Quote:Yes, it does.
Typical 60 Hz LCD or DLP with black frames disabled/interpolation disabled -- about 16.7ms of persistence (even if GtG is only 1ms or 2ms)
Typical 120Hz LCD or DLP with black frame disabled/interpolation disabled -- about 8.3 of persistence
Adding black frames to 120Hz -- about 4.1ms of persistence (for 50%:50% dark:bright duty cycle).
I'm ignoring interpolation; as that's not good for gaming.
This translates to: During 1000 pixels/second motion (1 millisecond per 1 pixel), you get a minimum 16.7 pixels of enforced display motion blur (during eye tracking) during framerate=Hz motion during video games (full frame rates) for 60fps@60Hz on a sample-and-hold 60Hz. For 120Hz, that's 8.3 pixels. For 120Hz+traditional BFI, that's 4.1 pixels of motion blurring respectively. Note, that GtG curves (finite time that a pixel takes to transition from one color to another) will generally 'add' to persistence; so these numbers are ideal case scenario, assuming continuous light output. This is observed when doing motion tests such as www.testufo.com or PixPerAn, and observing the changes in motion blur trail length (this is observed with LightBoost monitors, see Photos of motion blur: 60Hz vs 120Hz vs LightBoost.

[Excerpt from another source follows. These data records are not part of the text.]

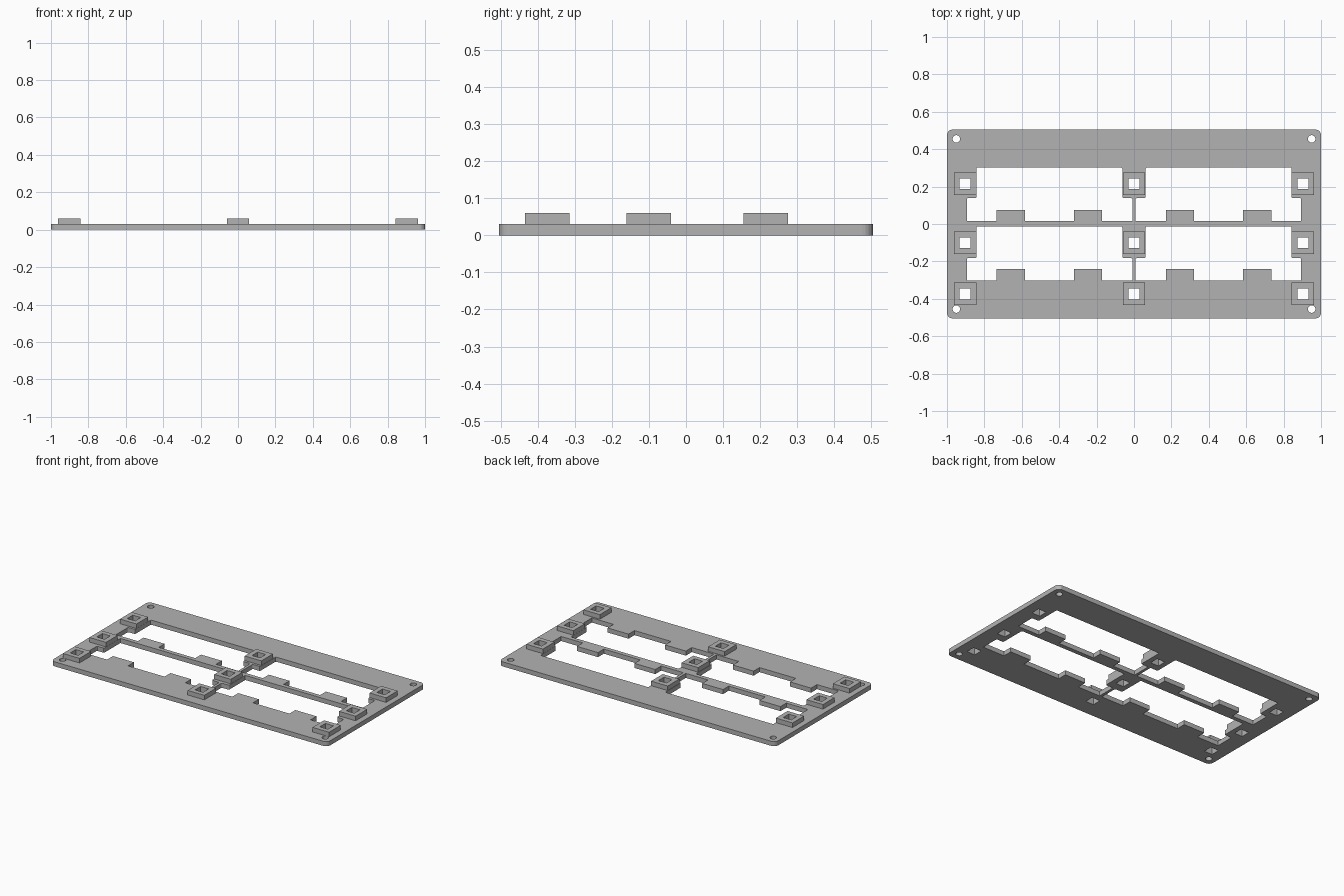
import bpy, bmesh, math
from mathutils import Vector

cube = bpy.data.objects.get("Cube")
if cube:
    bpy.data.objects.remove(cube, do_unlink=True)

grey = bpy.data.materials.new("matte_grey")
grey.use_nodes = True
grey.diffuse_color = (0.45, 0.45, 0.45, 1)
grey.node_tree.nodes["Principled BSDF"].inputs["Base Color"].default_value = grey.diffuse_color

THICK = 0.03


def rounded(points, steps=5):
    """Outline with right-angle corners; a third value is the corner radius."""
    out = []
    for i, p in enumerate(points):
        here = Vector(p[:2])
        r = p[2] if len(p) > 2 else 0
        if not r:
            out.append(here)
            continue
        u = (Vector(points[i - 1][:2]) - here).normalized()
        v = (Vector(points[(i + 1) % len(points)][:2]) - here).normalized()
        centre = here + (u + v) * r
        for s in range(steps + 1):
            a = math.pi / 2 * s / steps
            out.append(centre - v * r * math.cos(a) - u * r * math.sin(a))
    return out


def rect(cx, cy, hx, hy, r=0):
    return rounded([(cx - hx, cy - hy, r), (cx + hx, cy - hy, r),
                    (cx + hx, cy + hy, r), (cx - hx, cy + hy, r)])


def circle(cx, cy, r, n=24):
    return [Vector((cx + r * math.cos(2 * math.pi * i / n),
                    cy + r * math.sin(2 * math.pi * i / n))) for i in range(n)]


def sheet(name, outlines, base):
    """Flat sheet: first outline is the rim, the others are holes."""
    curve = bpy.data.curves.new(name, "CURVE")
    curve.dimensions = "2D"
    curve.fill_mode = "BOTH"
    curve.extrude = THICK / 2
    for outline in outlines:
        spline = curve.splines.new("POLY")
        spline.points.add(len(outline) - 1)
        for point, co in zip(spline.points, outline):
            point.co = (co.x, co.y, 0, 1)
        spline.use_cyclic_u = True
    temp = bpy.data.objects.new(name, curve)
    bpy.context.collection.objects.link(temp)
    mesh = bpy.data.meshes.new_from_object(
        temp.evaluated_get(bpy.context.evaluated_depsgraph_get()))
    bpy.data.objects.remove(temp, do_unlink=True)
    bpy.data.curves.remove(curve)

    bm = bmesh.new()
    bm.from_mesh(mesh)
    bmesh.ops.remove_doubles(bm, verts=bm.verts, dist=0.0001)
    bmesh.ops.translate(bm, verts=bm.verts, vec=(0, 0, base + THICK / 2))
    bmesh.ops.recalc_face_normals(bm, faces=bm.faces)
    for face in bm.faces:
        face.smooth = False
        face.material_index = 0
    bm.to_mesh(mesh)
    bm.free()
    mesh.materials.clear()
    mesh.materials.append(grey)
    obj = bpy.data.objects.new(name, mesh)
    bpy.context.collection.objects.link(obj)
    return obj


def window(side, top, step, bottom, tab):
    """Stepped opening with two tabs rising from its lower edge."""
    r = 0.008
    pts = [(0.062, top, r), (0.842, top, r), (0.842, step, r), (0.893, step, r),
           (0.893, bottom)]
    for outer, inner in ((0.736, 0.584), (0.32, 0.17)):
        pts += [(outer, bottom), (outer, tab), (inner, tab), (inner, bottom)]
    pts += [(0.009, bottom), (0.009, step, r), (0.062, step, r)]
    return rounded([(side * p[0], *p[1:]) for p in pts])


# Frame plate with windows, screw holes and square sockets
columns = {"right": -0.903, "middle": 0, "left": 0.903}
rows = {"back": 0.215, "centre": -0.1, "front": -0.374}
plate = [rect(0, 0, 1, 0.505, 0.03)]
for side in (-1, 1):
    plate.append(window(side, 0.302, 0.139, 0.015, 0.075))
    plate.append(window(side, -0.013, -0.182, -0.302, -0.241))
    for end in (-1, 1):
        plate.append(circle(side * 0.95, end * 0.455, 0.02))
for x in columns.values():
    for y in rows.values():
        plate.append(rect(x, y, 0.029, 0.029))
sheet("frame_plate", plate, 0)

# Raised square pads around the sockets
for col, x in columns.items():
    for row, y in rows.items():
        sheet(f"{row}_{col}_pad",
              [rect(x, y, 0.06, 0.06), rect(x, y, 0.029, 0.029)], THICK)
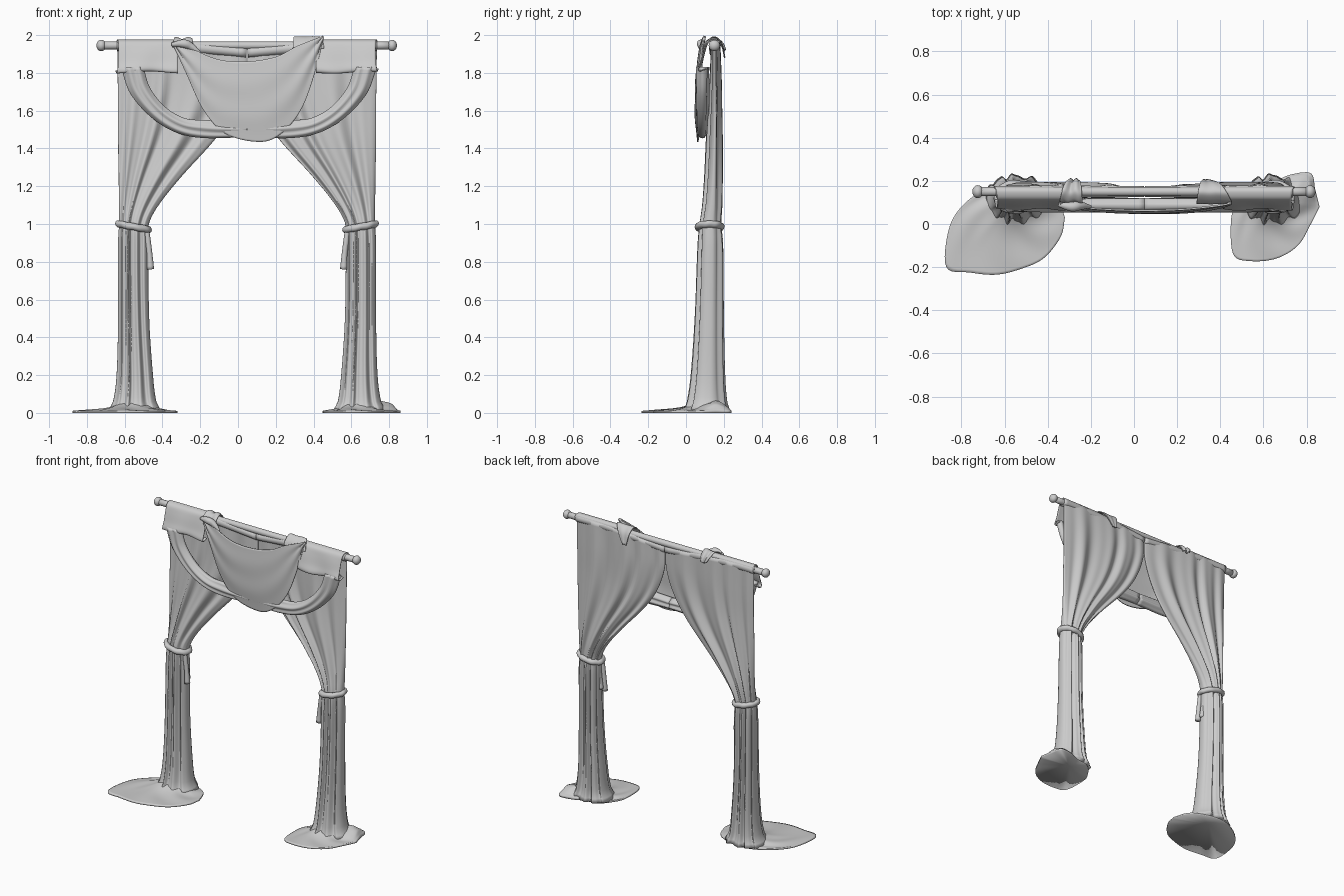
import bpy, bmesh, math
from math import sin, cos, pi
from mathutils import Vector

if "Cube" in bpy.data.objects:
    bpy.data.objects.remove(bpy.data.objects["Cube"])

MID = 0.048          # plane about which the two curtains mirror


def side_x(x, side):
    return x if side < 0 else 2 * MID - x


def curve(keys, t):
    """Smooth interpolation through (t, a, b, ...) keys."""
    n = len(keys)
    t = min(max(t, keys[0][0]), keys[-1][0])
    i = 0
    while i < n - 2 and t > keys[i + 1][0]:
        i += 1

    def slope(j, c):
        a, b = keys[max(j - 1, 0)], keys[min(j + 1, n - 1)]
        return (b[c] - a[c]) / (b[0] - a[0])
    p, q = keys[i], keys[i + 1]
    h = q[0] - p[0]
    s = (t - p[0]) / h
    out = []
    for c in range(1, len(p)):
        out.append((2*s**3 - 3*s*s + 1) * p[c] + (s**3 - 2*s*s + s) * h * slope(i, c)
                   + (3*s*s - 2*s**3) * q[c] + (s**3 - s*s) * h * slope(i + 1, c))
    return out


def path(points):
    """Give evenly spaced keys to a list of points."""
    return [(i / (len(points) - 1), *p) for i, p in enumerate(points)]


def loft(name, f, nu, nv, wrap=False, caps=False, thick=0):
    """Surface f(u, v); u runs across (optionally closed), v along."""
    bm = bmesh.new()
    cols = nu if wrap else nu + 1
    rows = [[bm.verts.new(f(i / nu, j / nv)) for i in range(cols)] for j in range(nv + 1)]
    for a, b in zip(rows, rows[1:]):
        for i in range(nu):
            k = (i + 1) % cols
            bm.faces.new((a[i], a[k], b[k], b[i]))
    if caps:
        bm.faces.new(rows[0])
        bm.faces.new(rows[-1])
    bmesh.ops.remove_doubles(bm, verts=bm.verts, dist=1e-5)
    bmesh.ops.recalc_face_normals(bm, faces=bm.faces)
    me = bpy.data.meshes.new(name)
    bm.to_mesh(me)
    bm.free()
    me.shade_smooth()
    ob = bpy.data.objects.new(name, me)
    bpy.context.collection.objects.link(ob)
    if thick:
        m = ob.modifiers.new("thickness", 'SOLIDIFY')
        m.thickness, m.offset = thick, 0
    return ob


def tube(name, points, radii, n=14, segs=24):
    """Round tube along points, radius varying along it."""
    pk, rk = path(points), path([(r,) for r in radii])

    def f(u, v):
        p = Vector(curve(pk, v))
        d = (Vector(curve(pk, min(v + .01, 1))) - Vector(curve(pk, max(v - .01, 0)))).normalized()
        a = d.cross(Vector((0, 1, 0))).normalized()
        b = d.cross(a)
        return p + (a * cos(2*pi*u) + b * sin(2*pi*u)) * curve(rk, v)[0]
    return loft(name, f, n, segs, True, True)


# Rod with ball ends
tube("rod", [(-.72, .15, 1.945), (.815, .15, 1.945)], [.021, .021])
for n, x in (("left_finial", -.724), ("right_finial", .816)):
    bpy.ops.mesh.primitive_uv_sphere_add(segments=20, ring_count=12, radius=.03, location=(x, .15, 1.945))
    bpy.context.object.name = n
    bpy.context.object.scale.x = .85
    bpy.ops.object.shade_smooth()

# Curtain body: z, outer x, inner x, middle y, half depth, pleat depth
BODY = [(.01, -.69, -.405, .11, .115, .01), (.06, -.662, -.432, .112, .095, .012),
        (.2, -.643, -.45, .117, .078, .013), (.5, -.635, -.47, .124, .064, .013),
        (.9, -.635, -.475, .13, .055, .012), (1.0, -.63, -.472, .13, .05, .008),
        (1.1, -.63, -.42, .14, .042, .011), (1.25, -.632, -.3, .147, .034, .014),
        (1.45, -.635, -.12, .152, .028, .015), (1.6, -.635, -.02, .155, .024, .013),
        (1.77, -.637, .04, .158, .022, .009), (1.96, -.64, .046, .158, .02, .004)]


def curtain(side):
    def f(u, v):
        z = .01 + 1.95 * v
        xo, xi, yc, hy, amp = curve(BODY, z)
        th = 2 * pi * u
        s = (1 - cos(th)) / 2
        x = xo + (xi - xo) * s
        sy = abs(sin(th)) ** .8 * (1 if sin(th) > 0 else -1)
        w = s + .05 * sin(6 * s + side) + .01 * sin(3 * z + side)
        rip = (cos(2*pi*4*w) + .45 * cos(2*pi*7*w + side)) * abs(sin(th))
        dip = .04 * max(0, 1 - (MID - x) / .4) * max(0, min(1, (z - 1.75) / .2))
        return side_x(x, side), yc + hy * sy + amp * rip, z - dip
    return f


# Floor puddles: outlines run anticlockwise from +x
PUDDLE = {-1: [(-.32, .03), (-.36, .13), (-.45, .18), (-.56, .2), (-.68, .17), (-.8, .08), (-.86, -.03),
               (-.87, -.2), (-.76, -.225), (-.64, -.235), (-.53, -.21), (-.42, -.16), (-.34, -.06), (-.32, .03)],
          1: [(.86, .08), (.84, .16), (.82, .235), (.73, .23), (.65, .2), (.55, .18), (.48, .1),
              (.45, .02), (.46, -.14), (.54, -.172), (.66, -.16), (.76, -.1), (.82, .0), (.86, .08)]}


def puddle(side):
    keys = path(PUDDLE[side])
    cx, cy = side_x(-.548, side), .11

    def f(u, v):
        ox, oy = curve(keys, u)
        if v == 0:
            return cx, cy, 0
        if v < .06:
            return ox, oy, 0                      # underside out to the hem
        t = (v - .08) / .92 if v > .09 else 0     # 0 at hem, 1 at column
        a = math.atan2(oy - cy, ox - cx)
        bx, by = cx + .08 * cos(a), cy + .07 * sin(a)
        x, y = ox + (bx - ox) * t, oy + (by - oy) * t
        z = .011 + .05 * t ** 4 + .004 * sin(pi * t) * (1 + sin(7 * a + 5 * t))
        if side > 0:                              # rolled-up heap at the back
            z += .045 * math.exp(-((x - .78) ** 2 + (y - .16) ** 2) / .004) * min(1, .2 + 5 * t)
        return x, y, z
    return f


# Side swag: outer/lower edge and inner/upper edge (x, z each)
SWAG = path([(-.62, 1.83, -.5, 1.83), (-.57, 1.69, -.465, 1.72), (-.46, 1.565, -.385, 1.62),
             (-.33, 1.485, -.28, 1.56), (-.18, 1.455, -.16, 1.55), (MID, 1.46, MID, 1.54)])


def swag(side):
    def f(u, v):
        ox, oz, ix, iz = curve(SWAG, v)
        th = 2 * pi * u
        s = (1 - cos(th)) / 2
        fold = .006 * sin(2*pi*2.2*s + 4*v) * abs(sin(th))
        shift = .02 * (1 - v) if side > 0 else 0
        return (side_x(ox + (ix - ox) * s, side) + shift,
                .088 - .03 * sin(th) + fold, oz + (iz - oz) * s)
    return f


# Header flap: profile over the rod (y, z), hanging at the front
FLAP = path([(.17, 1.955), (.165, 1.968), (.148, 1.975), (.118, 1.962), (.1, 1.92),
             (.083, 1.86), (.07, 1.82), (.08, 1.805), (.115, 1.815)])


def flap(side):
    def f(u, v):
        y, z = curve(FLAP, v)
        x = -.648 + .33 * u + .015 * sin(pi * v) * (1 - u)
        k = max(0, v - .4)
        return (side_x(x, side), y + k * .014 * sin(9 * u + 4 * v + side),
                z + k * .012 * sin(5 * u + side))
    return f


# Tieback rope, tilted ring round the bundle
def tie(side):
    def f(u, v):
        a, b = 2 * pi * v, 2 * pi * u
        r = .019 * (1 + .06 * sin(8 * a + b))
        x = -.553 + (.078 + r * cos(b)) * cos(a)
        return (side_x(x, side), .125 + (.06 + r * cos(b)) * sin(a),
                .985 + r * sin(b) - .18 * (x + .552))
    return f


for side, n in ((-1, "left"), (1, "right")):
    loft(n + "_curtain", curtain(side), 140, 80, True, True)
    loft(n + "_floor_puddle", puddle(side), 80, 24, True)
    loft(n + "_side_swag", swag(side), 36, 40, True, True)
    loft(n + "_header_flap", flap(side), 30, 36, thick=.006)
    loft(n + "_tieback", tie(side), 12, 96, True)
    X = lambda x: side_x(x, side)
    # cloth sleeve sagging along the rod
    tube(n + "_rod_sleeve", [(X(-.64), .15, 1.945), (X(-.45), .15, 1.945), (X(-.2), .15, 1.93),
                             (X(.045), .15, 1.908)], [.028, .028, .028, .026])
    # two tassel cords
    for k, (dx, y, zb) in enumerate(((0, .1, .76), (-.015, .125, .78))):
        tube(f"{n}_tassel_{k + 1}", [(X(-.485 + dx), y, .985), (X(-.478 + dx), y, .92),
                                     (X(-.468 + dx), y, .84), (X(-.463 + dx), y, zb)],
             [.012, .015, .015, .019], 12, 14)

# Centre swag: top edge and lower edge (x, z each)
TOP = path([(-.34, 1.965), (-.24, 1.925), (-.1, 1.87), (.05, 1.86), (.2, 1.885), (.32, 1.945), (.45, 1.995)])
LOW = path([(-.345, 1.955), (-.27, 1.79), (-.18, 1.6), (-.06, 1.475), (.12, 1.435),
            (.23, 1.48), (.33, 1.6), (.4, 1.78), (.452, 1.985)])


def centre(u, v):
    tx, tz = curve(TOP, u)
    lx, lz = curve(LOW, u)
    m = sin(pi * u)
    y = .098 - .035 * m ** .7 - .014 * m * sin(pi * v)
    y += .005 * sin(2*pi*2*v + 4*u) * (1 - .6 * m) * sin(pi * v)
    return tx + (lx - tx) * v, y, tz + (lz - tz) * v


loft("centre_swag", centre, 60, 40, thick=.008)

# Swag corners thrown over the rod: front edges, back edges, lift, back tip height, waviness
for n, a, b, c, d, lift, back, wave in (("left", -.345, -.24, -.3, -.25, 0, 1.92, .005),
                                        ("right", .29, .455, .32, .35, .008, 1.88, .001)):
    prof = path([(.095, 1.93), (.112, 1.964), (.15, 1.982 + lift), (.188, 1.955), (.205, back)])

    def over(u, v):
        y, z = curve(prof, v)
        x0, x1 = a + (c - a) * v * v, b + (d - b) * v * v
        return x0 + (x1 - x0) * u, y + wave * sin(12 * u), z + wave * sin(9 * u + 1)
    loft(n + "_swag_corner", over, 20, 20, thick=.006)
# Gathered folds at the left corner
tube("left_corner_fold", [(-.35, .09, 1.95), (-.29, .08, 1.955), (-.25, .085, 1.94), (-.2, .08, 1.905)],
     [.01, .022, .02, .006])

Black frames can vary away from 50%:50% duty cycle. For example, black frame insertion could be 3:1 ratio (dark 75% of the time, bright 25% of the time). Such black frame insertion ratios would reduce motion blur by 75% instead of 50%. Likewise, a 90%:10% dark:bright duty cycle would reduce tracking motion blur by 90%. (these numbers are only exact if black frame insertion is perfectly square-wave; generally it doesn't always necessarily reach these efficiencies. However, DLP's do highly efficient black frame insertion since they turn off pixels extremely fast.).
-- Most LCD/LCoS projectors don't use black frame insertion, so they generally more motion blur than DLP's.
-- CRT's generally have approximately ~1ms of persistence from the phosphor illuminate-and-decay cycle (less for shorter persistence, more for longer-persistence). Although not a squarewave persistence, the brightest part of the illumination cycle is often at sub-millisecond levels, so that part determines the human-perceived motion clarity. That's more than 15x sharper motion clarity than a 60Hz sample-and-hold LCD, so the bar is set extremely high for displays that attempt to match CRT motion clarity.